The Yurok Tribe is grieving the untimely passing of Yurok elder and tribal council member Bonnie Green.
Green, who served six terms as South District Representative and one term as Vice Chair, passed away Saturday, January 18, 2014.
“We are deeply saddened by this tragic loss,” said Yurok Chairman Thomas P. O’Rourke Sr. “Bonnie Green was a force of nature and as dedicated as they come. Her many contributions to the tribe’s success will never be forgotten.”
Green leaves behind a long history of working for the benefit of Yurok people. Starting before the tribe’s formal organization in 1993, she was a tireless advocate for Yurok people in the Jessie Short litigation, for healthcare and other issues of tribal rights protection. She traveled to these meetings with financial support from her family, friends and fundraisers. Her work shaped the direction and progress Yurok people were able to achieve.
Green served as the tribe’s South District Representative from 1995 to 2006 and as Vice Chairperson from 2006 to 2009. Most recently, she was serving a second consecutive term, beginning in 2010, as South District Representative.
Throughout her tenure on the Tribal Council, there was a common theme embedded in all her endeavors. Her ultimate goal was to make life better for not only her constituents, but all Yurok people. To that aim, she improved access to healthcare, supported economic development opportunities and was a fierce advocate for fish and the tribe’s fishing rights. Green was tough and tenacious when it came to protecting Yurok interests and to issues she cared for. She wasn’t shy about making it known what was important to her and the tribe.
“The tribe’s quality of life is and always has been my first priority, which will not stop until the expectations of my people are met,” she wrote in her most recent candidate statement.
Green was intent on the tribe becoming financially independent and providing ample employment opportunities for the membership. She envisioned a diverse economy anchored by sustainable timber harvest, salmon fishing and gaming.
To open the door for gaming on the Yurok Reservation, the longtime council member helped secure a tribal gaming compact.
“I was quite emotional when it finally happened. I had a tear or two,” she said at the time the gaming agreement was finalized.
Among other achievements, Green was a key negotiator in the 2012 Nez Perce Settlement, which netted the tribe $27.5 million for the federal government’s mismanagement of tribal forest lands. The settlement agreement funds were split between the tribal membership and the construction costs for the Redwood Hotel Casino, which is slated to open this summer.
Green’s advocacy for the tribe’s fishing rights runs deep. She was a vocal participant in the “Fish Wars,” which took place in the late 1970s. The federal government sent in the National Guard, armed with assault rifles, riot gear and steel jet boats, to try to stop the tribe from fishing.
Through a sustained campaign of peaceful civil disobedience, which Green was part of, the tribe prevailed in protecting a practice that has taken place on the Klamath River since time immemorial.

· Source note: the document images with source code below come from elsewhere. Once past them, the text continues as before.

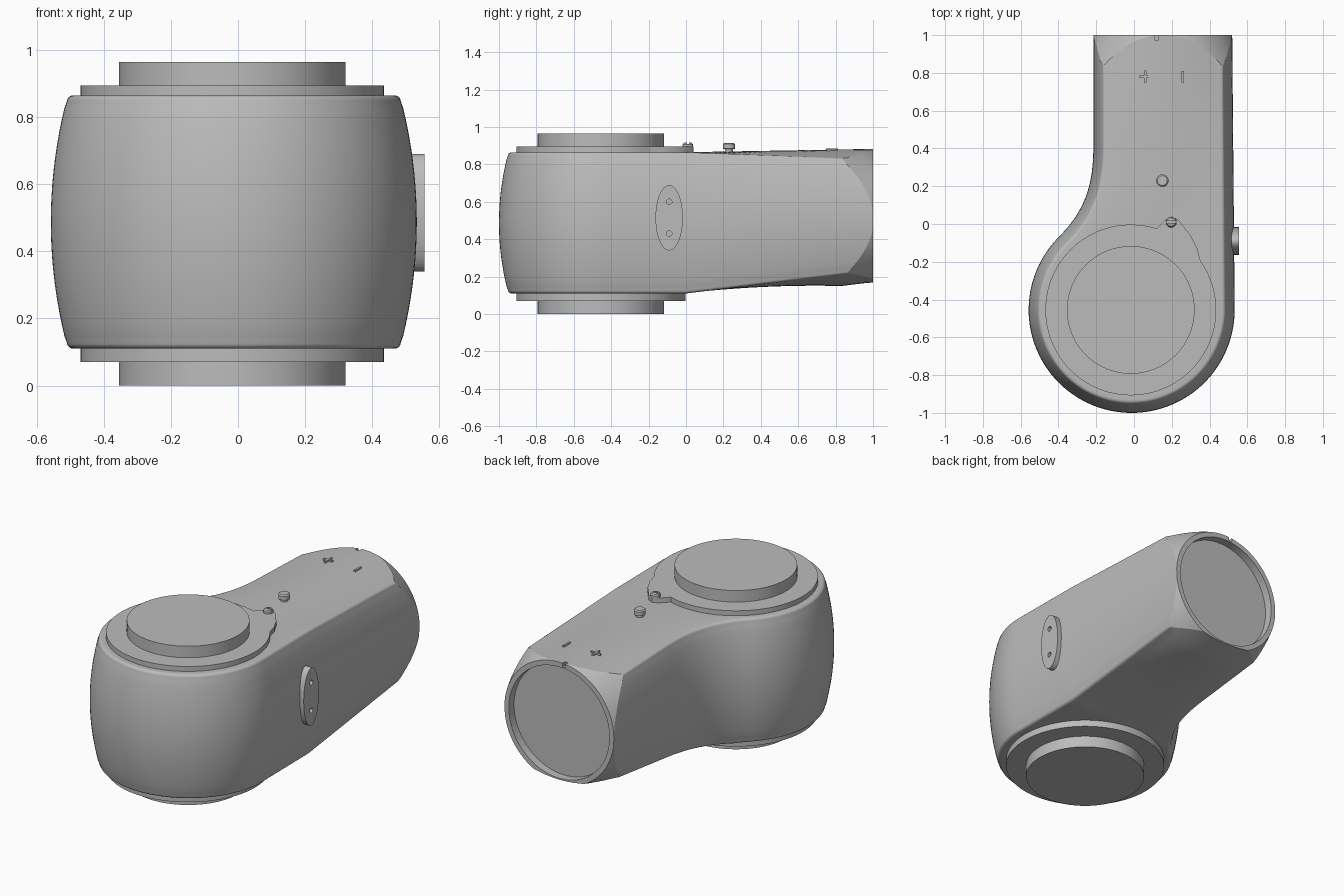
import bpy, bmesh
from math import sin, cos, pi, radians, atan2
from mathutils import Vector
from mathutils.geometry import interpolate_bezier

if "Cube" in bpy.data.objects:
    bpy.data.objects.remove(bpy.data.objects["Cube"], do_unlink=True)

grey = bpy.data.materials.new("grey")
grey.use_nodes = True
grey.diffuse_color = (0.5, 0.5, 0.5, 1)
grey.node_tree.nodes["Principled BSDF"].inputs["Base Color"].default_value = (0.5, 0.5, 0.5, 1)


def make(name, bm):
    bmesh.ops.recalc_face_normals(bm, faces=bm.faces)
    me = bpy.data.meshes.new(name)
    bm.to_mesh(me)
    bm.free()
    me.materials.append(grey)
    ob = bpy.data.objects.new(name, me)
    bpy.context.collection.objects.link(ob)
    return ob


def activate(ob):
    bpy.ops.object.select_all(action='DESELECT')
    ob.select_set(True)
    bpy.context.view_layer.objects.active = ob


def smooth(ob, angle=25):
    activate(ob)
    bpy.ops.object.shade_smooth_by_angle(angle=radians(angle))


def cut(ob, cutter, operation='DIFFERENCE'):
    mod = ob.modifiers.new("cut", 'BOOLEAN')
    mod.operation, mod.object, mod.solver = operation, cutter, 'EXACT'
    activate(ob)
    bpy.ops.object.modifier_apply(modifier=mod.name)
    bpy.data.objects.remove(cutter, do_unlink=True)


AXES = {'z': lambda a, b, c: (a, b, c),
        'x': lambda a, b, c: (c, a, b),
        'y': lambda a, b, c: (a, c, b)}


def loft(name, layers, axis='z'):
    """Skin a stack of (outline, height) layers and cap both ends."""
    bm = bmesh.new()
    rings = [[bm.verts.new(AXES[axis](a, b, h)) for a, b in pts] for pts, h in layers]
    n = len(rings[0])
    for lo, hi in zip(rings, rings[1:]):
        for i in range(n):
            j = (i + 1) % n
            bm.faces.new((lo[i], lo[j], hi[j], hi[i]))
    bm.faces.new(rings[0])
    bm.faces.new(rings[-1])
    return make(name, bm)


def ellipse(cx, cy, rx, ry=None, n=96):
    ry = ry or rx
    return [(cx + rx * cos(2 * pi * i / n), cy + ry * sin(2 * pi * i / n)) for i in range(n)]


def prism(name, pts, lo, hi, axis='z'):
    return loft(name, [(pts, lo), (pts, hi)], axis)


def box(name, x, y, z, sx, sy, sz):
    corners = [(x - sx, y - sy), (x + sx, y - sy), (x + sx, y + sy), (x - sx, y + sy)]
    return prism(name, corners, z - sz, z + sz)


# Body outline: paired left and right edges from the round front to the arm end
CX, CY, R = -0.0125, -0.4545, 0.5455
left, right = [], []
for i in range(33):
    a = pi / 2 * i / 32
    left.append(Vector((CX - R * sin(a), CY - R * cos(a))))
    right.append(Vector((CX + R * sin(a), CY - R * cos(a))))
for i in range(1, 13):
    a = pi / 4 * i / 12
    left.append(Vector((CX - R * cos(a), CY + R * sin(a))))
waist = interpolate_bezier(left[-1], Vector((-0.25, 0.08)), Vector((-0.215, 0.22)),
                           Vector((-0.215, 0.42)), 20)
left += [p.to_2d() for p in waist[1:]]
left += [Vector((-0.215, 0.42 + 0.6 * i / 10)) for i in range(1, 11)]
for p in left[33:]:
    f = (p.y - CY) / (1 - CY)
    right.append(Vector((CX + R + (0.52 - CX - R) * f, p.y)))


def outward(pts, i, side):
    if i == 0:
        return Vector((0, -1))
    t = (pts[min(i + 1, len(pts) - 1)] - pts[i - 1]).normalized()
    return Vector((t.y, -t.x)) * side


# Side profile: barrel bulge with small rounded rims, as (height -1..1, inset)
BULGE, RIM = 0.05, 0.02
upper = [(v / 10, BULGE * (v / 10) ** 2) for v in range(0, 10)]
for k in range(6):
    a = pi / 2 * k / 5
    upper.append((0.95 + 0.05 * sin(a), BULGE * 0.95 + RIM * (1 - cos(a))))
profile = [(-v, d) for v, d in reversed(upper[1:])] + upper

bm = bmesh.new()
rings = []
ACROSS = 12
for i, (l, r) in enumerate(zip(left, right)):
    s = max(0, min(1.2, l.y / 0.83))
    lo, hi = 0.11 + 0.1 * s, 0.865 - 0.03 * s
    nl, nr = outward(left, i, -1), outward(right, i, 1)

    def wall(p, n):
        return [Vector((*(p - n * d), (lo + hi) / 2 + v * (hi - lo) / 2)) for v, d in profile]

    def cap(a, b, crown):
        out = []
        for k in range(1, ACROSS):
            u = k / ACROSS
            q = a.lerp(b, u)
            q.z += crown * (1 - (2 * u - 1) ** 2)
            out.append(q)
        return out

    wl, wr = wall(l, nl), wall(r, nr)
    ring = (wl + cap(wl[-1], wr[-1], 0.045 * s) + wr[::-1]
            + cap(wr[0], wl[0], -0.06 * min(1, s * s)))
    rings.append([bm.verts.new(p) for p in ring])
for a, b in zip(rings, rings[1:]):
    for k in range(len(a)):
        j = (k + 1) % len(a)
        bm.faces.new((a[k], a[j], b[j], b[k]))
bm.faces.new(rings[-1])
bmesh.ops.remove_doubles(bm, verts=bm.verts, dist=0.0001)
body = make("body", bm)

# Conical trim of the arm end, shallow socket and key notch
EX, EZ, ER = 0.153, 0.515, 0.368
cut(body, loft("trim_cone", [(ellipse(EX, EZ, ER + 0.48 * 2.2), -1.2),
                             (ellipse(EX, EZ, ER), 1)], 'y'), 'INTERSECT')
cut(body, prism("socket_cutter", ellipse(EX, EZ, 0.338), 0.95, 1.1, 'y'))
cut(body, box("notch_cutter", 0.12, 1.0, 0.88, 0.011, 0.025, 0.02))
smooth(body, 22)

# Round flanges and hubs on both faces; the top flange carries a locking tab
FX, FY, FR = -0.017, -0.455, 0.452
tab = [(0.35, -0.19), (0.335, -0.13), (0.3, -0.06), (0.235, 0.022), (0.2, 0.04),
       (0.165, 0.022), (0.12, -0.025)]
start = atan2(tab[-1][1] - FY, tab[-1][0] - FX) + 0.03
end = atan2(tab[0][1] - FY, tab[0][0] - FX) + 2 * pi - 0.02
arc = [start + (end - start) * i / 90 for i in range(91)]
top_outline = [(FX + FR * cos(a), FY + FR * sin(a)) for a in arc] + tab
smooth(prism("top_flange", top_outline, 0.84, 0.895))
smooth(prism("bottom_flange", ellipse(FX, FY, FR), 0.07, 0.13))
smooth(prism("top_hub", ellipse(FX, FY, 0.338), 0.88, 0.965))
smooth(prism("bottom_hub", ellipse(FX, FY, 0.338), 0, 0.09))

# Tab screw with slot
screw = loft("tab_screw", [(ellipse(0.197, 0.01, r, n=32), z) for r, z in
                           ((0.028, 0.88), (0.028, 0.907), (0.022, 0.915), (0.012, 0.918))])
cut(screw, box("slot_cutter", 0.197, 0.01, 0.92, 0.04, 0.005, 0.012))
smooth(screw)

# Stop pin with a wider head
smooth(loft("stop_pin", [(ellipse(0.15, 0.23, r, n=32), z) for r, z in
                         ((0.022, 0.85), (0.022, 0.882), (0.033, 0.884),
                          (0.033, 0.908), (0.026, 0.915))]))

# Oval side plate with two holes
plate = prism("side_plate", ellipse(-0.09, 0.515, 0.073, 0.175), 0.49, 0.556, 'x')
for z in (0.43, 0.6):
    cut(plate, prism("hole_cutter", ellipse(-0.09, z, 0.015, n=24), 0.53, 0.6, 'x'))
smooth(plate)

# Raised plus and minus marks
box("plus_bar_across", 0.06, 0.78, 0.876, 0.032, 0.006, 0.008)
box("plus_bar_along", 0.06, 0.78, 0.876, 0.006, 0.032, 0.008)
box("minus_bar", 0.258, 0.78, 0.875, 0.006, 0.03, 0.008)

Green played a critical role on the management side of the tribe’s fishery too. Every year, she contributed to crafting the Harvest Management Plan, a legally binding document used to regulate subsistence and commercial salmon fishing as well as ensure fish stocks for future generations.
In addition to creating policy, Green was a firm believer in the integrity of the institution, which makes those laws. She attended nearly every tribal election, whether she was running or not because “elections shape the future of the tribe.”
“As a tribal leader, Bonnie listened more than she spoke,” O’Rourke said. “She took other’s ideas as seriously as she did her own. Despite dealing with long-term serious health issues, her energy level was nearly endless. The void she left will be hard to fill.”
In addition to being a Yurok Tribal Council Representative, Bonnie Green also participated in many outside agencies and committees. The long list includes but is not limited to: Native American Graves Protection Repatriation Act liaison, California Association of Tribal Governments, National Indian Gaming Association, California Rural Indian Health Board, United Indian Health Services, Inter Tribal Monitoring Association, Northern California Indian Development Council, Tribal Government Consultation Council and National Indian Education Association.
The employees of the tribe and the tribal council will forever miss our friend.